***** Supplied material
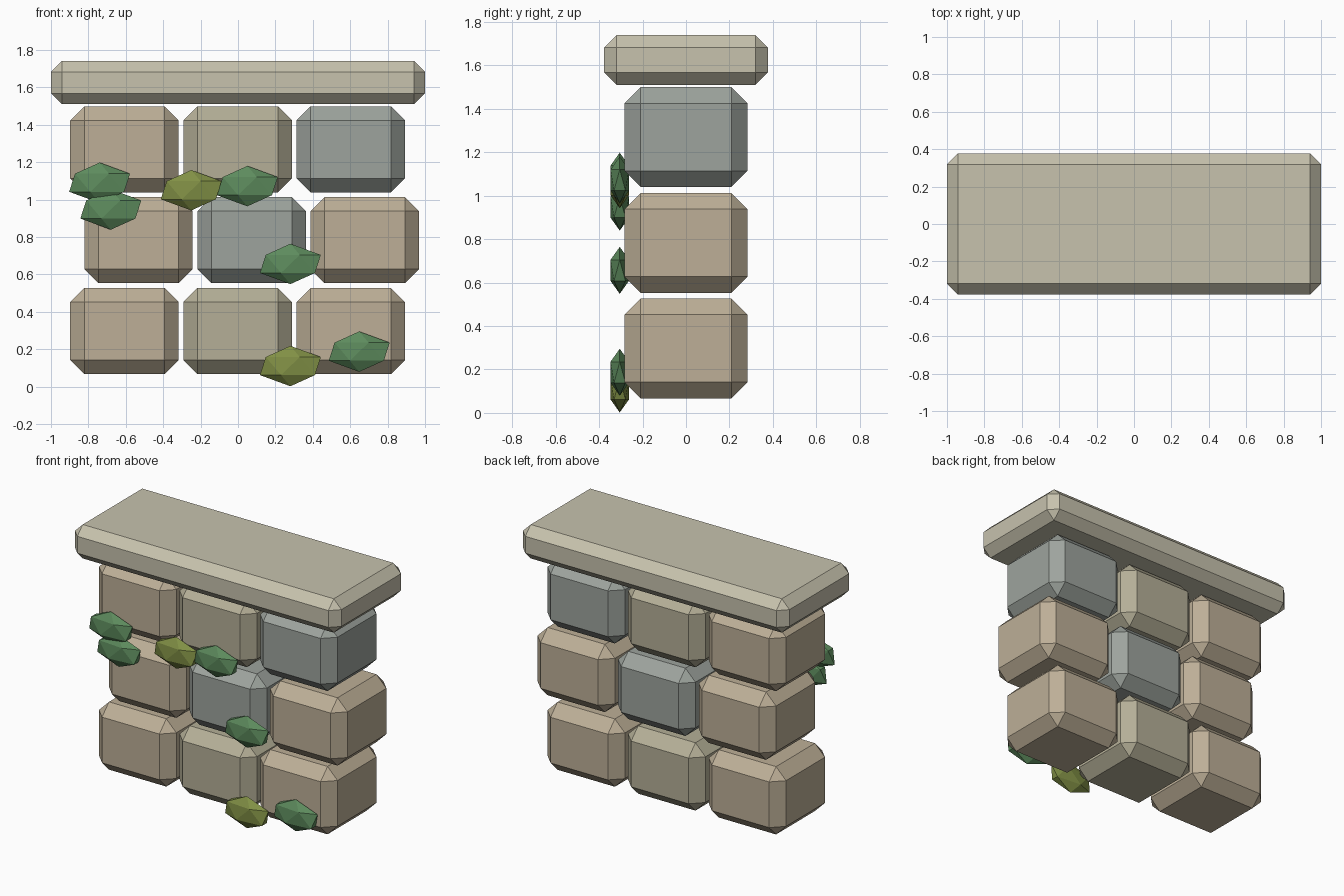
import bpy, bmesh
from mathutils import Matrix

if "Cube" in bpy.data.objects:
    bpy.data.objects.remove(bpy.data.objects["Cube"])


def material(name, rgb):
    m = bpy.data.materials.new(name)
    m.diffuse_color = (*rgb, 1)
    m.use_nodes = True
    m.node_tree.nodes["Principled BSDF"].inputs["Base Color"].default_value = m.diffuse_color
    return m


TAN = material("tan_stone", (0.51, 0.43, 0.31))
OLIVE = material("olive_stone", (0.46, 0.43, 0.31))
GREY = material("grey_stone", (0.34, 0.37, 0.34))
CAP = material("cap_stone", (0.57, 0.54, 0.42))
GREEN = material("green_leaf", (0.11, 0.26, 0.11))
LIME = material("yellow_green_leaf", (0.22, 0.28, 0.06))


def finish(bm, name, loc, mat):
    me = bpy.data.meshes.new(name)
    bm.to_mesh(me)
    bm.free()
    me.materials.append(mat)
    ob = bpy.data.objects.new(name, me)
    ob.location = loc
    bpy.context.collection.objects.link(ob)


def chamfered_block(name, size, loc, cut, mat):
    bm = bmesh.new()
    bmesh.ops.create_cube(bm, size=1, matrix=Matrix.Diagonal((*size, 1)))
    bmesh.ops.bevel(bm, geom=bm.edges[:], offset=cut, offset_type='OFFSET',
                    segments=1, affect='EDGES')
    finish(bm, name, loc, mat)


def leaf_clump(name, x, z, mat):
    bm = bmesh.new()
    bmesh.ops.create_icosphere(bm, subdivisions=1, radius=1,
                               matrix=Matrix.Diagonal((0.182, 0.05, 0.108, 1)))
    finish(bm, name, (x, -0.305, z), mat)


# Three staggered courses of stones
courses = [(TAN, OLIVE, TAN), (TAN, GREY, TAN), (TAN, OLIVE, GREY)]
for r, mats in enumerate(courses):
    shift = 0.075 if r == 1 else 0
    for c, mat in enumerate(mats):
        chamfered_block(f"stone_{r + 1}_{c + 1}", (0.58, 0.567, 0.46),
                        ((c - 1) * 0.605 + shift - 0.002, 0, 0.297 + r * 0.486),
                        0.075, mat)

# Overhanging capstone
chamfered_block("capstone", (2, 0.754, 0.23), (0, 0, 1.625), 0.058, CAP)

# Leaf clumps on the front face
leaves = [(-0.74, 1.09, GREEN), (-0.68, 0.947, GREEN), (-0.25, 1.05, LIME),
          (0.05, 1.072, GREEN), (0.28, 0.656, GREEN), (0.28, 0.11, LIME),
          (0.648, 0.187, GREEN)]
for i, (x, z, mat) in enumerate(leaves):
    leaf_clump(f"leaf_clump_{i + 1}", x, z, mat)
**********
### Action item
Set down the records again exactly as they appear, leaving each picture behind.

### Written solution
import bpy, bmesh
from mathutils import Matrix

if "Cube" in bpy.data.objects:
    bpy.data.objects.remove(bpy.data.objects["Cube"])


def material(name, rgb):
    m = bpy.data.materials.new(name)
    m.diffuse_color = (*rgb, 1)
    m.use_nodes = True
    m.node_tree.nodes["Principled BSDF"].inputs["Base Color"].default_value = m.diffuse_color
    return m


TAN = material("tan_stone", (0.51, 0.43, 0.31))
OLIVE = material("olive_stone", (0.46, 0.43, 0.31))
GREY = material("grey_stone", (0.34, 0.37, 0.34))
CAP = material("cap_stone", (0.57, 0.54, 0.42))
GREEN = material("green_leaf", (0.11, 0.26, 0.11))
LIME = material("yellow_green_leaf", (0.22, 0.28, 0.06))


def finish(bm, name, loc, mat):
    me = bpy.data.meshes.new(name)
    bm.to_mesh(me)
    bm.free()
    me.materials.append(mat)
    ob = bpy.data.objects.new(name, me)
    ob.location = loc
    bpy.context.collection.objects.link(ob)


def chamfered_block(name, size, loc, cut, mat):
    bm = bmesh.new()
    bmesh.ops.create_cube(bm, size=1, matrix=Matrix.Diagonal((*size, 1)))
    bmesh.ops.bevel(bm, geom=bm.edges[:], offset=cut, offset_type='OFFSET',
                    segments=1, affect='EDGES')
    finish(bm, name, loc, mat)


def leaf_clump(name, x, z, mat):
    bm = bmesh.new()
    bmesh.ops.create_icosphere(bm, subdivisions=1, radius=1,
                               matrix=Matrix.Diagonal((0.182, 0.05, 0.108, 1)))
    finish(bm, name, (x, -0.305, z), mat)


# Three staggered courses of stones
courses = [(TAN, OLIVE, TAN), (TAN, GREY, TAN), (TAN, OLIVE, GREY)]
for r, mats in enumerate(courses):
    shift = 0.075 if r == 1 else 0
    for c, mat in enumerate(mats):
        chamfered_block(f"stone_{r + 1}_{c + 1}", (0.58, 0.567, 0.46),
                        ((c - 1) * 0.605 + shift - 0.002, 0, 0.297 + r * 0.486),
                        0.075, mat)

# Overhanging capstone
chamfered_block("capstone", (2, 0.754, 0.23), (0, 0, 1.625), 0.058, CAP)

# Leaf clumps on the front face
leaves = [(-0.74, 1.09, GREEN), (-0.68, 0.947, GREEN), (-0.25, 1.05, LIME),
          (0.05, 1.072, GREEN), (0.28, 0.656, GREEN), (0.28, 0.11, LIME),
          (0.648, 0.187, GREEN)]
for i, (x, z, mat) in enumerate(leaves):
    leaf_clump(f"leaf_clump_{i + 1}", x, z, mat)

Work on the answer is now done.